From 1-15 to hosing a playoff game? Bad division or not, that would be a pretty impressive accomplishment.
“You know, it’s been a roller coaster ride,” running back Steven Jackson said on a conference call. “You try to embrace what’s going on, you want to be happy but you don’t want to celebrate too much. I kind of feel like I’m shell-shocked. But what we’re doing, what we’re coaching around here, I’m really happy, I’m looking forward to the game Sunday, to be playing a meaningful game (for the first time) in quite some time, it really brings the excitement back to football.”
And Jackson has every right to be shell-shocked. In his first six seasons with the Rams, he never played on a team with a winning record. And thanks to bad teams and the fact that he plays in a relatively small market, he has been one of the league’s most underappreciated players, piling up big numbers as fast as his teams piles up losses.
“I’ve had to endure more than just the 1-15 season,” said Jackson, who with four more yards will eclipse 1,200 rushing yards for the third time in five years. “Over the last three years, before this year, I’ve only won six games in I think 48 contests, so when I’m saying shell-shocked, I’m talking about a body of a career that I’ve never had a chance to be better than 8-8. You look around the league and see your peers, guys you were drafted with, play in Super Bowls and achieve a lot of things — you kind of want that. This is what we all play for. We don’t play an individual sport. We play the greatest team sport there is and to not be able to have a highlight to my career, they were some down times. But it feels good. It feels good to go into this week 17 game and have everything on the line.”
The Rams are playing well thanks to a much improved defense, and also because of the steady play of No. 1 overall pick Sam Bradford, who has shown surprising poise and composure for a rookie quarterback. Bradford has completed 335 passes*, surpassing Peyton Manning’s rookie record, and has thrown 18 touchdowns with 14 interceptions. Not spectacular numbers, but impressive when you consider how most rookie quarterbacks fare, not to mention the lack of talent around him, particularly at receiver.
“He’s come in with the pressure of being a Heisman Trophy winner and turning the team around, going from 1-15 to possibly fighting for the NFC West,” Jackson said. “He’s done a great job. It’s just unbelievable how poised the kid is.”

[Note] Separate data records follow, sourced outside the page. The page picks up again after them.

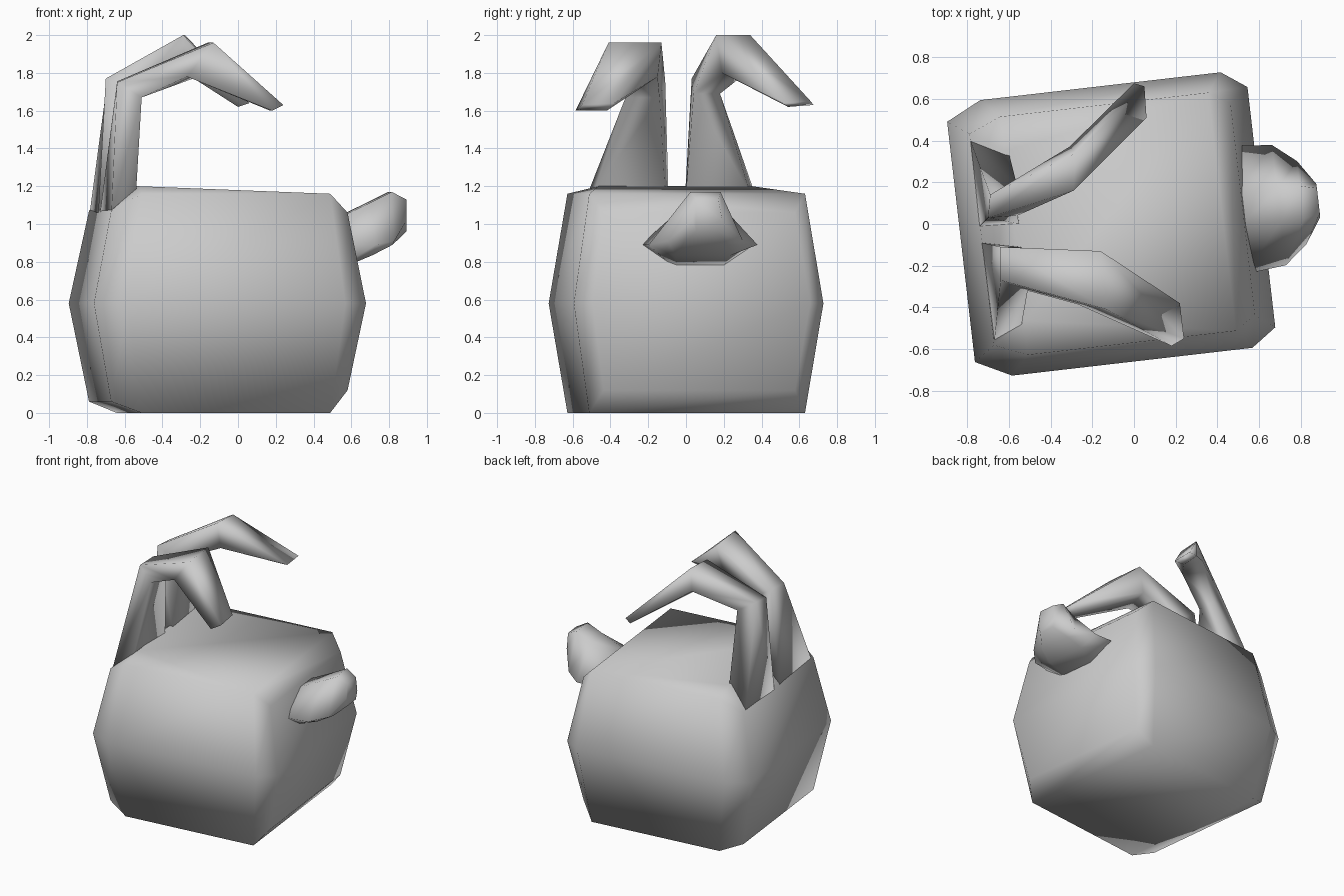
import bpy, bmesh, math

cube = bpy.data.objects.get("Cube")
if cube:
    bpy.data.objects.remove(cube, do_unlink=True)

# Single plain material
GREY = (0.6, 0.6, 0.6, 1)
mat = bpy.data.materials.new("plain_grey")
mat.use_nodes = True
mat.diffuse_color = GREY
bsdf = next(n for n in mat.node_tree.nodes if n.type == 'BSDF_PRINCIPLED')
bsdf.inputs["Base Color"].default_value = GREY

TURN = math.radians(6.6)  # the body stands slightly turned


def finish(name, bm, turned=False):
    bmesh.ops.recalc_face_normals(bm, faces=bm.faces)
    for f in bm.faces:
        f.smooth = True
    mesh = bpy.data.meshes.new(name)
    bm.to_mesh(mesh)
    bm.free()
    mesh.materials.append(mat)
    obj = bpy.data.objects.new(name, mesh)
    bpy.context.collection.objects.link(obj)
    if turned:
        obj.rotation_euler.z = TURN
        obj.location.y = 0.01
    return obj


def skin(bm, rings):
    """Bridge equal rings of points with quads; returns the vertex rings."""
    rows = [[bm.verts.new(p) for p in ring] for ring in rings]
    for a, b in zip(rows, rows[1:]):
        n = len(a)
        for i in range(n):
            j = (i + 1) % n
            bm.faces.new((a[i], a[j], b[j], b[i]))
    return rows


def loft(name, rings, turned=False):
    bm = bmesh.new()
    rows = skin(bm, rings)
    bm.faces.new(rows[0])
    bm.faces.new(rows[-1])
    return finish(name, bm, turned)


# Body: bulging box with cut corners
def body_ring(back, back_side, front_side, front, v_end, v_side, z_back, z_front, z_side):
    half = [(back, v_end, z_back), (back_side, v_side, z_side),
            (front_side, v_side, z_side), (front, v_end, z_front)]
    return [(u, -v, z) for u, v, z in half] + half[::-1]


bm = bmesh.new()
low, mid, top = skin(bm, [
    body_ring(-0.735, -0.58, 0.425, 0.525, 0.51, 0.575, 0.06, 0.12, 0),
    body_ring(-0.835, -0.665, 0.495, 0.615, 0.58, 0.665, 0.58, 0.58, 0.58),
    body_ring(-0.735, -0.58, 0.425, 0.525, 0.51, 0.575, 1.07, 1.06, 1.16),
])
# Underside with sloped ends
for ids in ((1, 2, 5, 6), (0, 1, 6, 7), (2, 3, 4, 5)):
    bm.faces.new([low[i] for i in ids])
# Lid with a raised ridge under the handles
r0, r1 = (bm.verts.new((-0.575, v, 1.2)) for v in (-0.41, 0.41))
for face in ((top[2], top[3], top[4], top[5]), (r0, top[2], top[5], r1),
             (top[1], top[2], r0), (top[5], top[6], r1),
             (top[0], top[1], r0), (top[6], top[7], r1),
             (top[0], r0, r1, top[7])):
    bm.faces.new(face)
finish("body", bm, turned=True)

# Two bent handle arms: base, lower elbow, upper elbow, tip
loft("handle_arm_right", [
    [(-0.73, -0.09, 1.06), (-0.67, -0.56, 1.06), (-0.54, -0.49, 1.16), (-0.54, -0.11, 1.16)],
    [(-0.64, -0.11, 1.755), (-0.64, -0.27, 1.75), (-0.51, -0.32, 1.67), (-0.51, -0.14, 1.67)],
    [(-0.16, -0.13, 1.96), (-0.13, -0.41, 1.96), (-0.27, -0.385, 1.78), (-0.21, -0.15, 1.78)],
    [(0.22, -0.38, 1.64), (0.24, -0.55, 1.63), (0.18, -0.585, 1.6), (0.17, -0.42, 1.6)],
])
loft("handle_arm_left", [
    [(-0.74, -0.01, 1.06), (-0.785, 0.4, 1.06), (-0.6, 0.34, 1.16), (-0.55, 0.0, 1.16)],
    [(-0.7, 0.03, 1.77), (-0.69, 0.14, 1.77), (-0.56, 0.18, 1.69), (-0.56, 0.04, 1.69)],
    [(-0.29, 0.16, 2.0), (-0.28, 0.34, 2.0), (-0.31, 0.37, 1.84), (-0.28, 0.19, 1.8)],
    [(0.06, 0.51, 1.64), (0.05, 0.66, 1.65), (0.0, 0.675, 1.63), (0.0, 0.54, 1.62)],
])


# Spout: hooded cone with a wide lower brim
def spout_ring(u, z_top, top_w, z_brim, brim_w, z_low, low_w):
    side = [(z_top, top_w), (z_brim, brim_w), (z_low, low_w)]
    return [(u, w, z) for z, w in side] + [(u, -w, z) for z, w in side[::-1]]


loft("spout", [
    spout_ring(0.5, 1.02, 0.08, 0.89, 0.31, 0.75, 0.11),
    spout_ring(0.7, 1.115, 0.08, 0.89, 0.29, 0.835, 0.15),
    spout_ring(0.81, 1.17, 0.08, 0.91, 0.2, 0.89, 0.12),
    spout_ring(0.89, 1.13, 0.06, 1.02, 0.08, 0.96, 0.06),
], turned=True)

While everyone was aware of Bradford’s physical abilities, it was the maturity he showed early in training camp that won his teammates over.
“It was our first week of practice, and a play came in wrong according to the personnel in the huddle and he quickly identified it and corrected it,” Jackson said. “This was like four or five practices into a new season. When that happened, I knew that the kid was really focused on what he had to do and he was in tune with the playbook. Things like that are what are impressive.”

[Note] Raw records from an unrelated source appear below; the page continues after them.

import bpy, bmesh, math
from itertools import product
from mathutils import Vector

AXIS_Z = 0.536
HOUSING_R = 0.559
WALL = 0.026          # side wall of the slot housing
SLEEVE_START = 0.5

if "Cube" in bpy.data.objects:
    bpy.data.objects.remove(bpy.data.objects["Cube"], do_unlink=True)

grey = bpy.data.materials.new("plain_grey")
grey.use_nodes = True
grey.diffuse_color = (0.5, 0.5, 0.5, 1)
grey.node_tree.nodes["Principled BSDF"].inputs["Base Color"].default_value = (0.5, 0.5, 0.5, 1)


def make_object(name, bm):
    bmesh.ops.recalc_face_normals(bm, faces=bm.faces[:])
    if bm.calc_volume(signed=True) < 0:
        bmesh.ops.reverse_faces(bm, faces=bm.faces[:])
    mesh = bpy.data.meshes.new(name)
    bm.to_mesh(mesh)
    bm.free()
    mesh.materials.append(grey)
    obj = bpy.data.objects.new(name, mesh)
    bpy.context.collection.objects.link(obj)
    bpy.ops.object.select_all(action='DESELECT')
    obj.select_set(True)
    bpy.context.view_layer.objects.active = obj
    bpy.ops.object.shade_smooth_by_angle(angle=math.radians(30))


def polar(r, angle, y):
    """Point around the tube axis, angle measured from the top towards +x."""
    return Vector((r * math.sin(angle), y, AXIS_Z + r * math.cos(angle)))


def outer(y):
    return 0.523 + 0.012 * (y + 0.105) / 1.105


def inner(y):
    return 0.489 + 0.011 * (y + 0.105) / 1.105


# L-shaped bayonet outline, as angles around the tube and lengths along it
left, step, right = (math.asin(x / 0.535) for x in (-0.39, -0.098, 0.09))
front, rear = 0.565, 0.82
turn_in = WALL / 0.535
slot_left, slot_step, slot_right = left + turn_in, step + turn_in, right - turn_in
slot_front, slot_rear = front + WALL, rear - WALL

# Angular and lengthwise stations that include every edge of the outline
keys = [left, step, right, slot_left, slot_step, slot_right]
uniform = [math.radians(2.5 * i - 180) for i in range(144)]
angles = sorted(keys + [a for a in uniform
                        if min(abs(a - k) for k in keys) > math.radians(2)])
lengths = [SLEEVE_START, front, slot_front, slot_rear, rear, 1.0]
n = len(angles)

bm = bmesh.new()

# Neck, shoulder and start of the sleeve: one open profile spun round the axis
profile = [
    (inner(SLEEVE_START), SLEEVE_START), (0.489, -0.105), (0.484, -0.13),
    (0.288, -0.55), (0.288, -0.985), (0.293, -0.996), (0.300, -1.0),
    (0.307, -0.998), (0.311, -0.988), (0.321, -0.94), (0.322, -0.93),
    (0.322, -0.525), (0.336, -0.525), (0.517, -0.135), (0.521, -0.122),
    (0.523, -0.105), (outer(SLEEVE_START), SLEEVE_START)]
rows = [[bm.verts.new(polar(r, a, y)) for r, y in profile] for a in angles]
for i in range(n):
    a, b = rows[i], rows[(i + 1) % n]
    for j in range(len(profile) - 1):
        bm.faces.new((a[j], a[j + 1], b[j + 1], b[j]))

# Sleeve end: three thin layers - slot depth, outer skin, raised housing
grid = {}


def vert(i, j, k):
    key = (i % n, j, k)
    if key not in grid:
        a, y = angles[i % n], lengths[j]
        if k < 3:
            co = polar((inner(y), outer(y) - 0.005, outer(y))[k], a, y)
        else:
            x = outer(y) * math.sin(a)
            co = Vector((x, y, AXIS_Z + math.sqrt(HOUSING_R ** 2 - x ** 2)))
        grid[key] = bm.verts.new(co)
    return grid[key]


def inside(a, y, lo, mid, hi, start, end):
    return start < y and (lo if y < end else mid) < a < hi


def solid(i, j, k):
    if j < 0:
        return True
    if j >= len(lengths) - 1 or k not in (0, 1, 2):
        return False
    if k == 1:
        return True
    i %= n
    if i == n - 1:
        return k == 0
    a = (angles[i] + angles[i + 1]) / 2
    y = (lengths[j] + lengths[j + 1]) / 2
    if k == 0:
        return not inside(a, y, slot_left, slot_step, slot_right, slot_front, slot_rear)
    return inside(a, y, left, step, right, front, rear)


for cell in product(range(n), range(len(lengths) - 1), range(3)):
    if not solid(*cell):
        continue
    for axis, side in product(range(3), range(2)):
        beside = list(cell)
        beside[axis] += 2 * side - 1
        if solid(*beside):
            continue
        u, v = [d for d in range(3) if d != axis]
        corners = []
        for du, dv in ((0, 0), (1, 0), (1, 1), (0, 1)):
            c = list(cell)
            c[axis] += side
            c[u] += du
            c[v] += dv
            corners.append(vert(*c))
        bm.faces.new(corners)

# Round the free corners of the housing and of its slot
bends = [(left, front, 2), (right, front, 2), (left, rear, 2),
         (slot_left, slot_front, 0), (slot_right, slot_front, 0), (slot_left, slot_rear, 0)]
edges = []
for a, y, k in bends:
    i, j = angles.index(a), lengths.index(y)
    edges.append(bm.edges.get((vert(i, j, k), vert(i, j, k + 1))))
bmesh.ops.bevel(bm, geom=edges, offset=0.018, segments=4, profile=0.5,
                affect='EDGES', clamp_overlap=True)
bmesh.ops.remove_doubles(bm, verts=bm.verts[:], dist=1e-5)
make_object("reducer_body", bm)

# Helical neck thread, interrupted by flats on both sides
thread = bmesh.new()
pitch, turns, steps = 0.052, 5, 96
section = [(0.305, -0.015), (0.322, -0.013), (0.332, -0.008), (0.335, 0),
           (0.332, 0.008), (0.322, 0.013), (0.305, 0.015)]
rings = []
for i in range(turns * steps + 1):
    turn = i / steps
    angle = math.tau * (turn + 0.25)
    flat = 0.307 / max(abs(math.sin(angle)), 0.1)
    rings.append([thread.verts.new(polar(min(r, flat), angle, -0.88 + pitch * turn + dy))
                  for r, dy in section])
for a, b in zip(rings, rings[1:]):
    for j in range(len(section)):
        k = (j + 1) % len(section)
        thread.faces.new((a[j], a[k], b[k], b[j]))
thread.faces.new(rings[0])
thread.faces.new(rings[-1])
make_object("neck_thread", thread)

Also impressive is how well St. Louis is playing with youth at key positions. In addition to a rookie at quarterback, the Rams have a rookie at left tackle and second-year players at right tackle and both starting receiver spots. The defense has more experience, but is led by second-year middle linebacker James Laurinaitis, another young player at a vitally important position.
“With the young team that they have, this is just one of those big steps that you take and they’re really going to be something to deal with the next couple of years, in particular because Bradford has been such a factor,” Seahawks coach Pete Carroll said. “I’m sure they wanted more but they’ve got to be really feeling good about the direction that they’re going in right now.”

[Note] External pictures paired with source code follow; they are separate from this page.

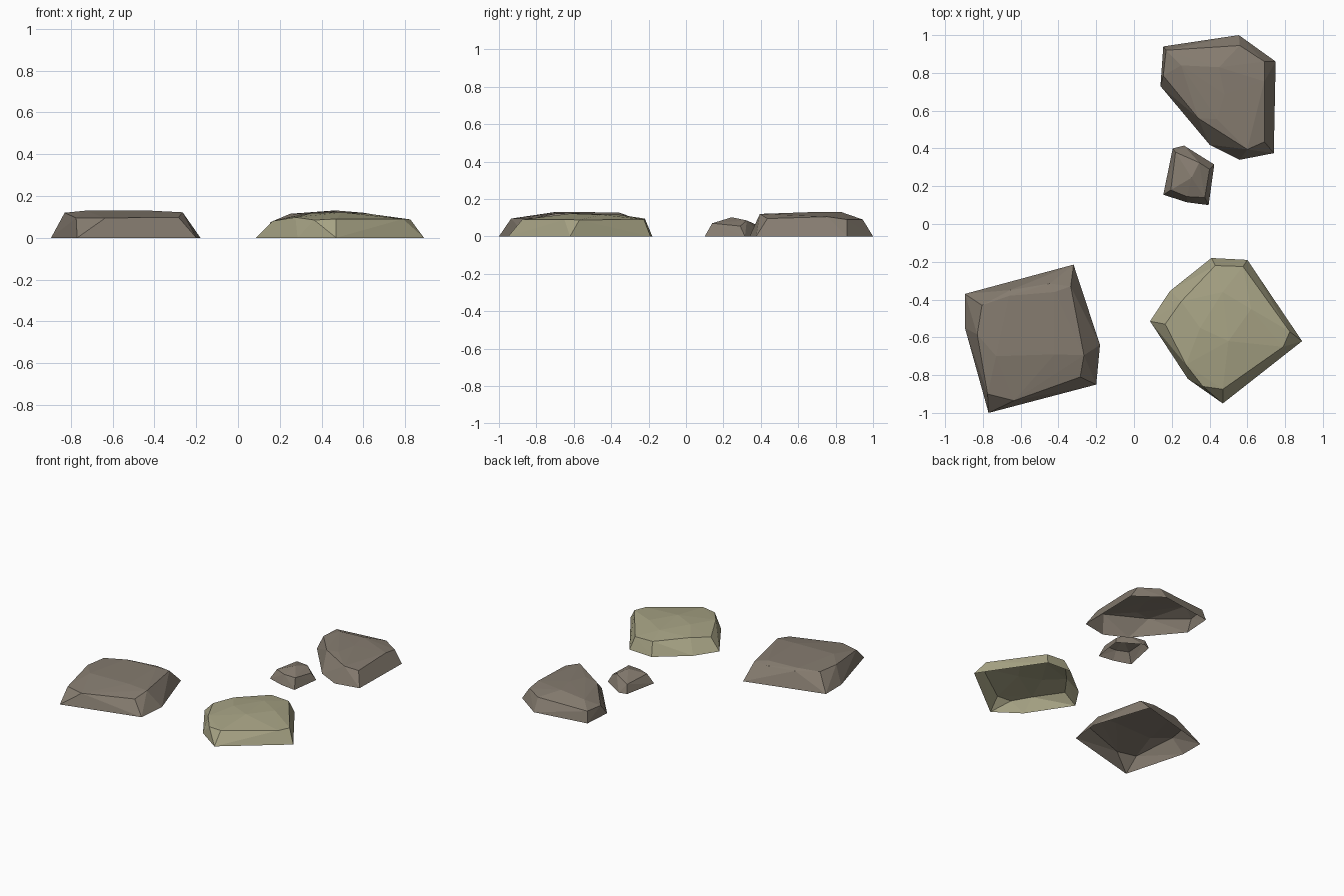
import bpy, bmesh


def material(name, rgb):
    m = bpy.data.materials.new(name)
    m.diffuse_color = (*rgb, 1)
    return m


stone = material("brown_stone", (0.235, 0.2, 0.16))
moss = material("mossy_stone", (0.39, 0.37, 0.235))


def rock(name, mat, base, crown):
    """Faceted hull over a ground outline and crown points, open underneath."""
    bm = bmesh.new()
    for x, y in base:
        bm.verts.new((x, y, 0))
    for p in crown:
        bm.verts.new(p)
    hull = bmesh.ops.convex_hull(bm, input=bm.verts[:])
    loose = set(hull["geom_interior"]) | set(hull["geom_unused"])
    bmesh.ops.delete(bm, geom=[v for v in loose if isinstance(v, bmesh.types.BMVert)],
                     context='VERTS')
    bmesh.ops.recalc_face_normals(bm, faces=bm.faces[:])
    under = [f for f in bm.faces if all(v.co.z < 0.001 for v in f.verts)]
    bmesh.ops.delete(bm, geom=under, context='FACES')
    me = bpy.data.meshes.new(name)
    bm.to_mesh(me)
    bm.free()
    me.materials.append(mat)
    ob = bpy.data.objects.new(name, me)
    bpy.context.collection.objects.link(ob)
    return ob


# Broad slab, front left
rock("front_left_rock", stone,
     [(-.895, -.37), (-.32, -.215), (-.18, -.64), (-.2, -.85), (-.77, -1), (-.895, -.55)],
     [(-.805, -.43, .12), (-.83, -.585, .12), (-.775, -.9, .095), (-.635, -.935, .095),
      (-.285, -.81, .098), (-.265, -.695, .122), (-.335, -.33, .112), (-.445, -.315, .112),
      (-.655, -.35, .115), (-.55, -.665, .13), (-.42, -.69, .13), (-.73, -.7, .13),
      (-.42, -.36, .128), (-.66, -.38, .128)])

# Mossy rock, front right
rock("front_right_rock", moss,
     [(.085, -.515), (.19, -.355), (.41, -.18), (.6, -.19), (.89, -.62), (.47, -.95), (.285, -.82)],
     [(.43, -.22, .095), (.577, -.225, .09), (.825, -.57, .088), (.79, -.65, .09),
      (.47, -.875, .09), (.365, -.86, .085), (.275, -.745, .098), (.165, -.53, .08),
      (.25, -.41, .1), (.35, -.55, .118), (.5, -.62, .122), (.47, -.36, .116),
      (.62, -.45, .116)])

# Tall-edged rock, back right
rock("back_rock", stone,
     [(.14, .73), (.155, .94), (.555, 1), (.75, .86), (.74, .375), (.56, .34), (.4, .42)],
     [(.17, .92, .08), (.155, .785, .075), (.25, .84, .115), (.56, .945, .09),
      (.45, .83, .13), (.69, .86, .09), (.69, .755, .105), (.69, .435, .095),
      (.6, .395, .12), (.44, .555, .122), (.34, .56, .108), (.48, .685, .13)])

# Small pebble in front of the back rock
rock("small_rock", stone,
     [(.155, .155), (.205, .4), (.265, .415), (.425, .315), (.395, .1), (.28, .115)],
     [(.22, .38, .06), (.345, .325, .085), (.4, .29, .055), (.375, .14, .07),
      (.28, .145, .068), (.195, .18, .07), (.305, .245, .102)])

But as impressive as the Rams’ turnaround has been, they’re not ready to enjoy anything they’ve accomplished yet, not with so much riding on Sunday’s game.
“I learned in this business that win or lose on Sunday, once Monday afternoon rolls around the challenge of the job going forward is the same,” Rams coach Steve Spagnuolo said. “Nobody waits for you to celebrate a win; nobody waits for you if you’re pouting about a loss. So I really haven’t (reflected on the turnaround). They’ll be time for that — hopefully it’s down the road here a ways — but right now it’s all focused on this one game. I feel strongly and I always preach to the team that if you focus the energy anywhere else, it takes away from what you’re trying to do.”
Herald Writer John Boyle: firstname.lastname@example.org. For more Seahawks coverage, check out the Seahawks blog at heraldnet.com/seahawksblog.
*Correction, Dec. 30, 2010: The original article indicated the incorrect record.